DREW BARRYMORE as Rachel 2 of 5I'm portraying this woman Cindy Lowry (known as Rachel in the movie)..she loved having a voice, and she really did pull out a bullhorn in the middle of an auction to sell off the Bristol Bay. So, she really was that person…and she's a bit of a bull in a china shop in that way.
I do think that being a passionate person is a bit messy. But, I think that someone like Cindy, which I really, really respect and I try to approach a lot of things that are important to me in life like this, as well, which is to do your homework and be really educated as you are passionate, because passion is wonderful, and it's important. But, when you're able to articulate your point or dot your Is and cross your Ts and have the backup argument and give the PowerPoint of why you are trying to make this argument so viable, I think the combination is what really makes it work.

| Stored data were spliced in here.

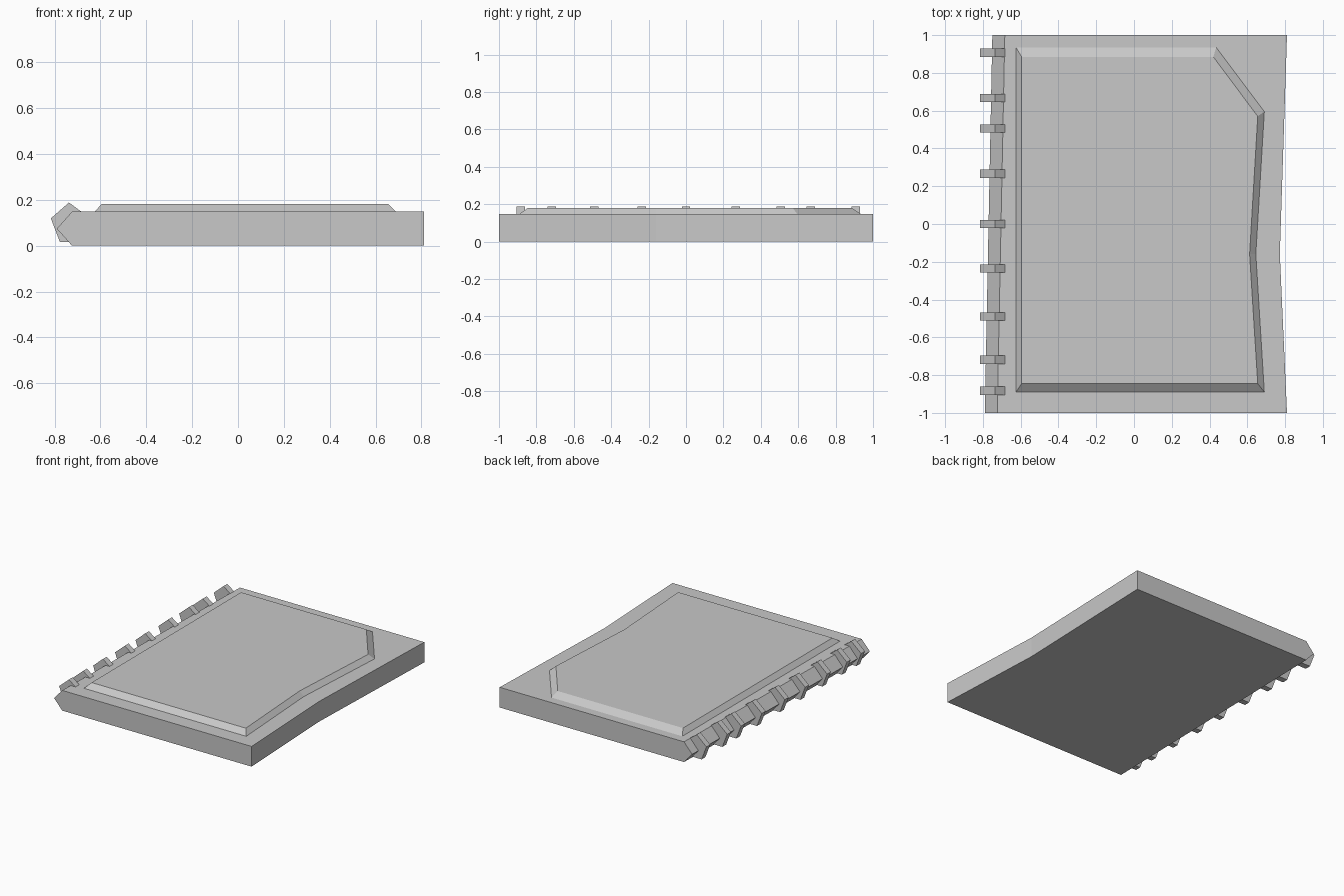
import bpy, bmesh, math

cube = bpy.data.objects.get("Cube")
if cube:
    bpy.data.objects.remove(cube, do_unlink=True)

grey = bpy.data.materials.new("plain_grey")
grey.use_nodes = True
grey.diffuse_color = (0.58, 0.58, 0.58, 1)
grey.node_tree.nodes["Principled BSDF"].inputs["Base Color"].default_value = grey.diffuse_color


def loft(name, sections, cap_start=True):
    """Skin a list of equal-length point loops and cap the ends."""
    bm = bmesh.new()
    loops = [[bm.verts.new(p) for p in sec] for sec in sections]
    for a, b in zip(loops, loops[1:]):
        for i in range(len(a)):
            j = (i + 1) % len(a)
            bm.faces.new((a[i], a[j], b[j], b[i]))
    if cap_start:
        bm.faces.new(loops[0][::-1])
    bm.faces.new(loops[-1])
    bmesh.ops.recalc_face_normals(bm, faces=bm.faces)
    # merge coplanar strips into clean flat faces
    bmesh.ops.dissolve_limit(bm, angle_limit=math.radians(0.5),
                             verts=bm.verts, edges=bm.edges)
    # an open shell must face upwards at its cap
    bm.normal_update()
    top = max(bm.faces, key=lambda f: f.calc_center_median().z)
    if top.normal.z < 0:
        bmesh.ops.reverse_faces(bm, faces=bm.faces)
    mesh = bpy.data.meshes.new(name)
    bm.to_mesh(mesh)
    bm.free()
    mesh.materials.append(grey)
    obj = bpy.data.objects.new(name, mesh)
    bpy.context.collection.objects.link(obj)
    return obj


TOP = 0.148
NOTCH = -0.16


# Book block: pointed spine on the right-hand side, notched fore edge
def block_section(y, fore):
    ridge = -0.77 + 0.02 * y
    edge = ridge + 0.066
    return [(edge, y, 0), (fore, y, 0), (fore, y, TOP), (edge, y, TOP),
            (ridge, y, TOP / 2)]


loft("book_block", [block_section(-1, 0.81), block_section(NOTCH, 0.772),
                    block_section(1, 0.81)])

# Raised cover panel with bevelled rim and one clipped corner
rim = [(-0.625, -0.89), (0.69, -0.89), (0.645, NOTCH), (0.69, 0.595),
       (0.435, 0.935), (-0.625, 0.935)]
face = [(-0.595, -0.845), (0.655, -0.845), (0.612, NOTCH), (0.655, 0.57),
        (0.42, 0.885), (-0.595, 0.885)]
loft("cover_panel", [[(x, y, TOP) for x, y in rim],
                     [(x, y, 0.181) for x, y in face]], cap_start=False)

# Binding rings wrapped around the spine
ring = [(-0.68, TOP - 0.002), (-0.737, 0.188), (-0.816, 0.119),
        (-0.777, 0.017), (-0.7, 0.017)]
for n, y in enumerate((-0.883, -0.718, -0.49, -0.236, 0, 0.266, 0.506, 0.667, 0.907)):
    loft(f"binding_ring_{n + 1}", [[(x, y + side * 0.022, z) for x, z in ring]
                                   for side in (-1, 1)])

And Cindy was like that, and I would like to try to be that in my approach to things.
KRISTEN BELL as Jill Jerard 3 of 5I hope that kids and everyone will realize how unreasonably powerful it is when human beings can come together for a common goal.

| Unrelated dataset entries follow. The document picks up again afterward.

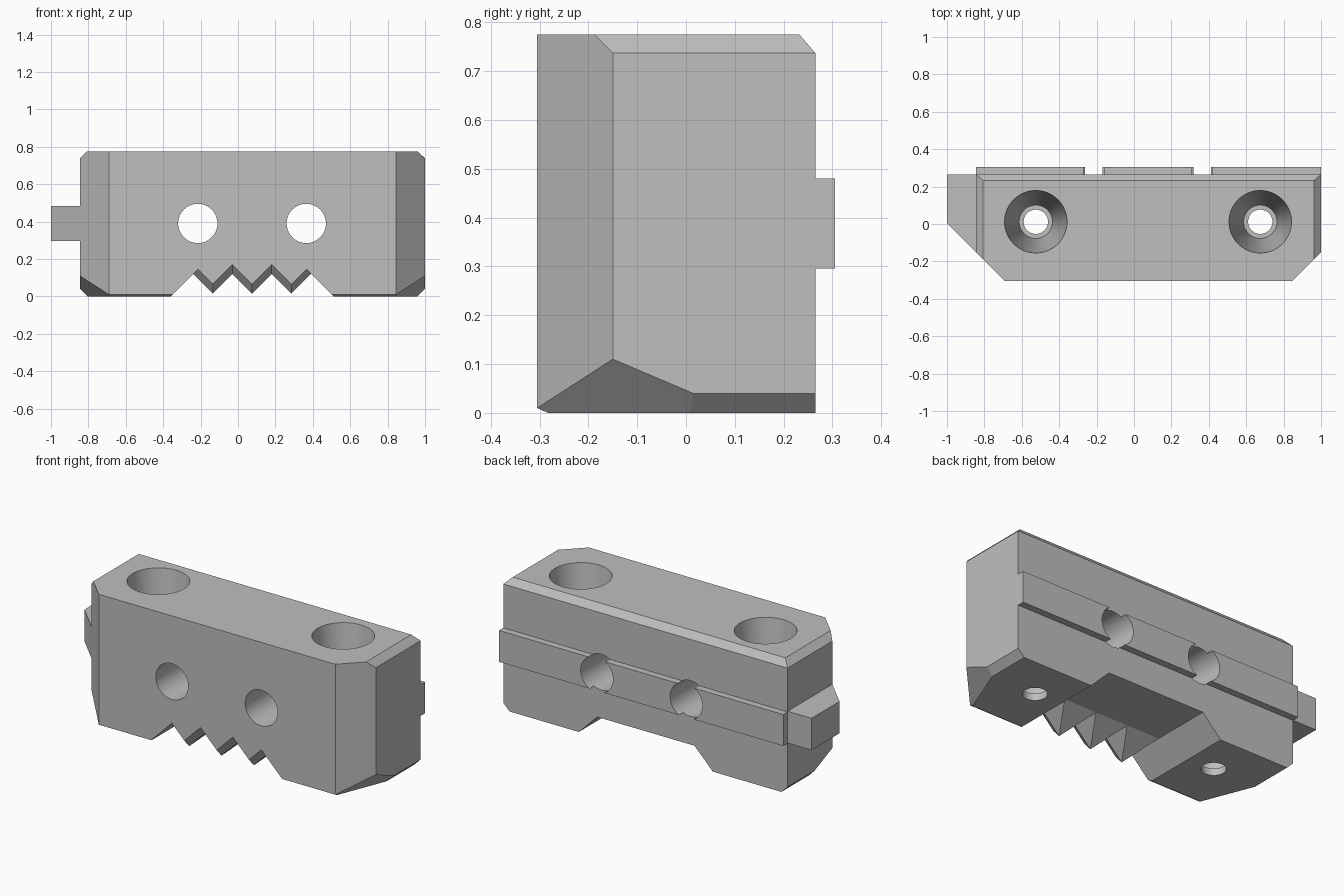
import bpy, bmesh, math
from mathutils import Vector, Matrix

cube = bpy.data.objects.get("Cube")
if cube:
    bpy.data.objects.remove(cube, do_unlink=True)

steel = bpy.data.materials.new("Plain Grey")
steel.use_nodes = True
GREY = (0.52, 0.52, 0.52, 1)
steel.diffuse_color = GREY
steel.node_tree.nodes["Principled BSDF"].inputs["Base Color"].default_value = GREY


def finish(name, bm):
    bmesh.ops.recalc_face_normals(bm, faces=bm.faces[:])
    mesh = bpy.data.meshes.new(name)
    bm.to_mesh(mesh)
    bm.free()
    mesh.materials.append(steel)
    obj = bpy.data.objects.new(name, mesh)
    bpy.context.scene.collection.objects.link(obj)
    return obj


def prism(outline, z0, z1):
    """Extrude a plan outline from z0 to z1."""
    bm = bmesh.new()
    face = bm.faces.new([bm.verts.new((x, y, z0)) for x, y in outline])
    top = bmesh.ops.extrude_face_region(bm, geom=[face])
    moved = [v for v in top["geom"] if isinstance(v, bmesh.types.BMVert)]
    bmesh.ops.translate(bm, verts=moved, vec=(0, 0, z1 - z0))
    return bm


def slice_off(bm, point, normal):
    """Remove everything on the normal's side of a plane and cap the cut."""
    cut = bmesh.ops.bisect_plane(bm, geom=bm.verts[:] + bm.edges[:] + bm.faces[:],
                                 plane_co=point, plane_no=Vector(normal).normalized(),
                                 clear_outer=True)
    edges = [e for e in cut["geom_cut"] if isinstance(e, bmesh.types.BMEdge)]
    bmesh.ops.holes_fill(bm, edges=edges)


def turned(name, profile, matrix, seg=64):
    """Round cutter from (radius, height) pairs."""
    bm = bmesh.new()
    rings = [[bm.verts.new((r * math.cos(math.tau * i / seg),
                            r * math.sin(math.tau * i / seg), h)) for i in range(seg)]
             for r, h in profile]
    for a, b in zip(rings, rings[1:]):
        for i in range(seg):
            j = (i + 1) % seg
            bm.faces.new((a[i], a[j], b[j], b[i]))
    bm.faces.new(rings[0])
    bm.faces.new(rings[-1])
    bmesh.ops.transform(bm, matrix=matrix, verts=bm.verts[:])
    return finish(name, bm)


# Main block with bevelled front corners
L, R, FRONT, BACK, TOP = -0.845, 1.0, -0.305, 0.265, 0.775
C = 0.155
CH = 0.038
bm = prism([(L + C, FRONT), (R - C, FRONT), (R, FRONT + C),
            (R, BACK), (L, BACK), (L, FRONT + C)], 0, TOP)
slice_off(bm, (0, BACK, TOP - CH), (0, 1, 0.85))
for x, s in ((L, -1), (R, 1)):
    slice_off(bm, (x, 0, TOP - CH), (s, 0, 1))
    slice_off(bm, (x, 0, 0.04), (s, 0, -1))
    slice_off(bm, (x, FRONT + C, 0.11), (1.07 * s, -0.424, -1))
slice_off(bm, (0, FRONT, 0.01), (0, -0.45, -1))
block = finish("jaw_block", bm)

# Side tab and back rib
tab = finish("side_tab", prism([(-1, BACK), (-1, FRONT + 2 * C), (L, FRONT + C),
                                (-0.8, FRONT + C), (-0.8, BACK)], 0.297, 0.484))
rib = finish("back_rib", prism([(L, 0.2), (R, 0.2), (R, -FRONT), (L, -FRONT)],
                               0.296, 0.48))

# Underside recess, leaving a row of teeth along the front
X0, X1, CEIL, TIP, PITCH = -0.36, 0.51, 0.12, 0.015, 0.105


def zigzag(y, lift, tip, corner):
    pts = [(X0 - 0.1, -0.1), (X0 + corner, corner)]
    for k in range(1, 6):
        z = tip if k % 2 else CEIL
        pts.append((X0 + CEIL + k * PITCH, z + lift))
    pts += [(X1 - corner, corner), (X1 + 0.1, -0.1)]
    return [(x, y, z) for x, z in pts]


bm = bmesh.new()
sections = [[bm.verts.new(p) for p in s] for s in (
    zigzag(-0.4, 0.05, TIP, 0.145), zigzag(FRONT, 0.05, TIP, 0.145),
    zigzag(-0.26, 0, TIP, CEIL), zigzag(-0.09, 0, CEIL, CEIL),
    zigzag(0.4, 0, CEIL, CEIL))]
for a, b in zip(sections, sections[1:]):
    n = len(a)
    for i in range(n):
        j = (i + 1) % n
        if i % 2:
            bm.faces.new((a[i], a[j], b[i]))
            bm.faces.new((a[j], b[j], b[i]))
        else:
            bm.faces.new((a[i], a[j], b[j]))
            bm.faces.new((a[i], b[j], b[i]))
bm.faces.new(sections[0])
bm.faces.new(sections[-1])
recess = finish("recess_cutter", bm)

# Round holes: two front to back, two tapered from the top
cutters = [recess]
for x in (-0.215, 0.365):
    m = Matrix.Translation((x, 0, 0.39)) @ Matrix.Rotation(math.pi / 2, 4, "X")
    cutters.append(turned("cross_hole_cutter", [(0.105, -0.5), (0.105, 0.5)], m))
for x in (-0.525, 0.675):
    profile = [(0.065, -0.1), (0.065, 0.04), (0.089, 0.04),
               (0.167, TOP), (0.167, TOP + 0.1)]
    cutters.append(turned("screw_hole_cutter", profile, Matrix.Translation((x, 0.012, 0))))

# Combine into one solid
for other, op in [(tab, "UNION"), (rib, "UNION")] + [(c, "DIFFERENCE") for c in cutters]:
    mod = block.modifiers.new(op.title(), "BOOLEAN")
    mod.operation, mod.object, mod.solver = op, other, "EXACT"
bpy.context.view_layer.update()
solid = bpy.data.meshes.new_from_object(
    block.evaluated_get(bpy.context.evaluated_depsgraph_get()))
block.modifiers.clear()
block.data = solid
for helper in [tab, rib] + cutters:
    bpy.data.objects.remove(helper, do_unlink=True)
solid.materials.clear()
solid.materials.append(steel)
for poly in solid.polygons:
    poly.material_index = 0

# Smooth bores, crisp edges
for obj in bpy.context.selected_objects:
    obj.select_set(False)
block.select_set(True)
bpy.context.view_layer.objects.active = block
bpy.ops.object.shade_smooth_by_angle(angle=math.radians(15))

It's less about our relationship to the whales, and it's more about our relationship to each other - that people from different political backgrounds, different cultural backgrounds, and just opinionated human beings work together, they can make the impossible possible.

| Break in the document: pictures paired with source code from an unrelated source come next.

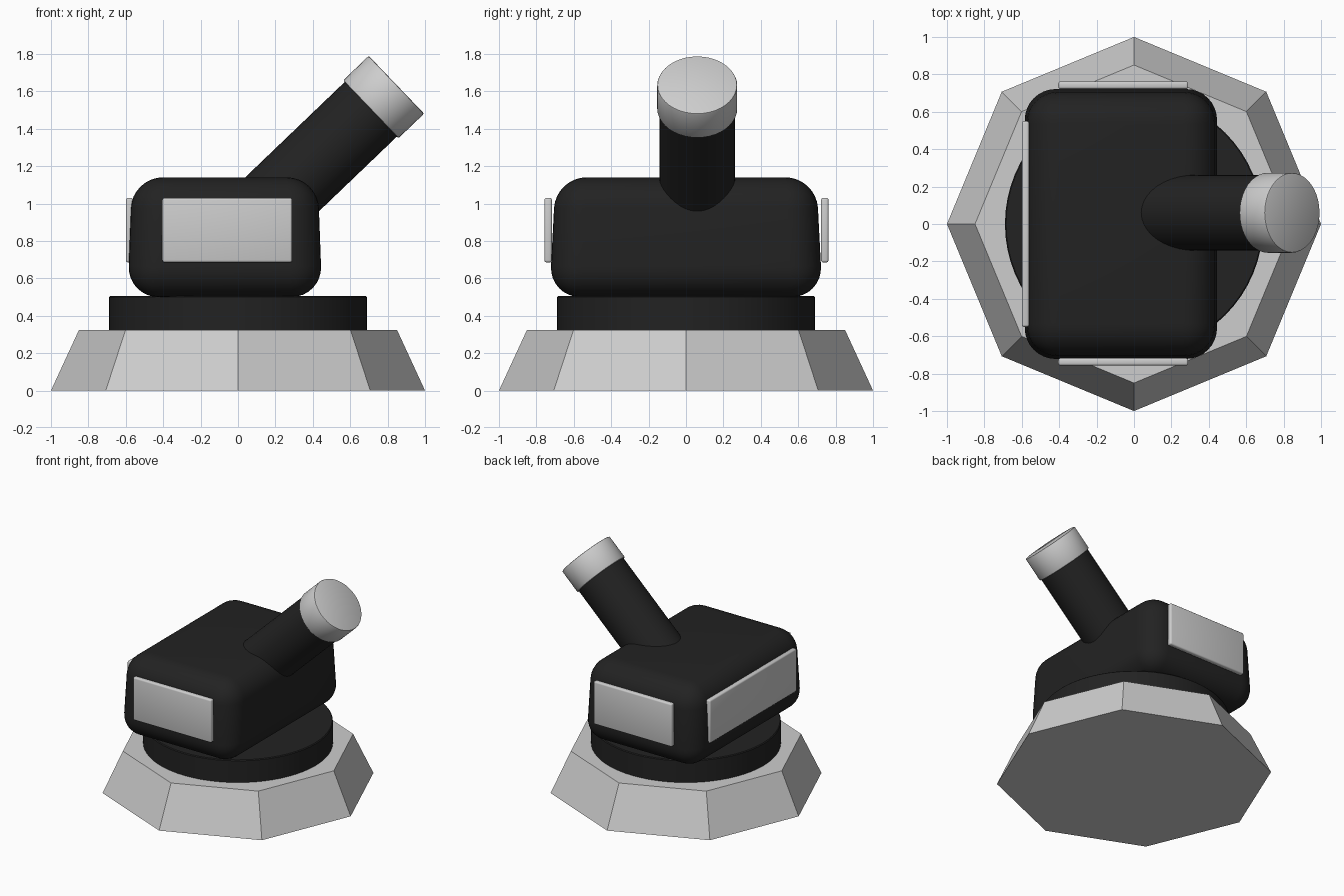
import bpy, bmesh, math
from mathutils import Vector

cube = bpy.data.objects.get("Cube")
if cube:
    bpy.data.objects.remove(cube, do_unlink=True)


def material(name, value):
    m = bpy.data.materials.new(name)
    m.use_nodes = True
    colour = (value, value, value, 1)
    m.diffuse_color = colour
    bsdf = m.node_tree.nodes["Principled BSDF"]
    bsdf.inputs["Base Color"].default_value = colour
    bsdf.inputs["Roughness"].default_value = 0.6
    return m


BLACK = material("soft black", 0.016)
GREY = material("light grey", 0.61)


def finish(obj, mat, bevel=0, segments=2, smooth=35):
    obj.data.materials.append(mat)
    bpy.ops.object.select_all(action="DESELECT")
    obj.select_set(True)
    bpy.context.view_layer.objects.active = obj
    if bevel:
        b = obj.modifiers.new("Rounded edges", "BEVEL")
        b.width, b.segments = bevel, segments
        b.limit_method = "ANGLE"
        bpy.ops.object.modifier_apply(modifier=b.name)
    if smooth:
        bpy.ops.object.shade_smooth_by_angle(angle=math.radians(smooth))
    return obj


def cone(name, mat, start, end, r1, r2, sides, **style):
    """Cylinder or frustum running from start to end."""
    start, end = Vector(start), Vector(end)
    axis = end - start
    bpy.ops.mesh.primitive_cone_add(vertices=sides, radius1=r1, radius2=r2,
                                    depth=axis.length, location=(start + end) / 2)
    obj = bpy.context.object
    obj.name = name
    obj.rotation_euler = axis.to_track_quat("Z", "Y").to_euler()
    return finish(obj, mat, **style)


def box(name, mat, low, high, taper=1.0, **style):
    """Box between two corners, with its top scaled by taper."""
    low, high = Vector(low), Vector(high)
    mesh = bpy.data.meshes.new(name)
    bm = bmesh.new()
    bmesh.ops.create_cube(bm, size=1)
    size = high - low
    for v in bm.verts:
        k = taper if v.co.z > 0 else 1
        v.co = Vector((v.co.x * size.x * k, v.co.y * size.y * k, v.co.z * size.z))
    bm.to_mesh(mesh)
    bm.free()
    obj = bpy.data.objects.new(name, mesh)
    obj.location = (low + high) / 2
    bpy.context.collection.objects.link(obj)
    return finish(obj, mat, **style)


# Octagonal base and round turntable
cone("octagonal_base", GREY, (0, 0, 0), (0, 0, 0.325), 1.0, 0.85, 8, smooth=0)
cone("turntable", BLACK, (0, 0, 0.3), (0, 0, 0.505), 0.69, 0.69, 64,
     bevel=0.006, segments=1)

# Rounded housing
box("housing", BLACK, (-0.59, -0.73, 0.5), (0.45, 0.73, 1.14), taper=0.955,
    bevel=0.165, segments=8)

# Side and rear panels
for name, y in (("right_panel_front", -0.737), ("left_panel_back", 0.742)):
    box(name, GREY, (-0.405, y - 0.02, 0.685), (0.29, y + 0.02, 1.03),
        bevel=0.012, segments=3)
box("rear_panel", GREY, (-0.6, -0.55, 0.685), (-0.56, 0.55, 1.03),
    bevel=0.012, segments=3)

# Tilted barrel and its muzzle cap
tip = Vector((0.847, 0.06, 1.635))
aim = Vector((0.72, 0, 0.69)).normalized()
cone("barrel", BLACK, tip - aim * 1.1, tip - aim * 0.1, 0.202, 0.202, 40)
cone("muzzle_cap", GREY, tip - aim * 0.19, tip, 0.214, 0.214, 40,
     bevel=0.008, segments=2)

So, anything is accomplishable if you're working together. And that's something we often forget, because of how segregated we are. Even like sub- divisons. Everyone had their own house. No one lives communally, and there's a lot of proof that in Denmark, where they live communally, the happiness factor is higher, you know? We separate ourselves so much.
You can connect with technology, but it can also distance you. So, it's important to realize that if you really are truly working together, you can accomplish anything.
(after her answer a blogger said, "You'll be a good mom." Kristen sighed and said, "I hope so. Thanks, guys."
DERMOT MULRONEY as Colonel Scott Boyer and TED DANSON as J.W. McGraw 4 of 5Ted Danson: When asked if such an incredible story could happen now he replied, "Different. In our news cycles now, this would be a five minute story instead of a five-week story."
Dermot Mulroney: Back then, of course, there were only three networks. And you had to wait 'til 6:00 p.m. to hear the next installment of the story that you're daughter's asking about the whale or whatever it is. You see that all depicted in the film.
Ted Danson: Do you think this could happen today? You're talking about from a hopeful point of view?
Sunny (me): Yes, the resources and the people coming together from all these different factions and all the resources going to something like this.
Ted Danson: Well, we did it with, was it Chile? Yes, remember the miners? The world came together around that. We can get it together as a species every once in a while.
Director KEN KWAPIS 5 of 5(The film) kind of hits people in different ways at different times. And in terms of thinking about a young viewer, I didn't think about it and I'm a parent. So, it affected me as a parent. I didn't think about whether I needed to protect a young viewer because I never felt like it was. I always felt like I had sort of paved the way along the way, and it was going to be sad.
But, this is gonna sound a little heady, I feel like children will rise to their own and they will seek the level of what they can deal with in their own minds. And it's easier when you're telling a fairy tale. When you're telling a story that a child can imagine whatever they're capable of imagining, they can imagine what the old lady does in Hansel and Gretel, they will go as far as they need to.
Watch and share the Big Miracle trailer on Facebook and Universal Pictures will donate $1 to Oceana!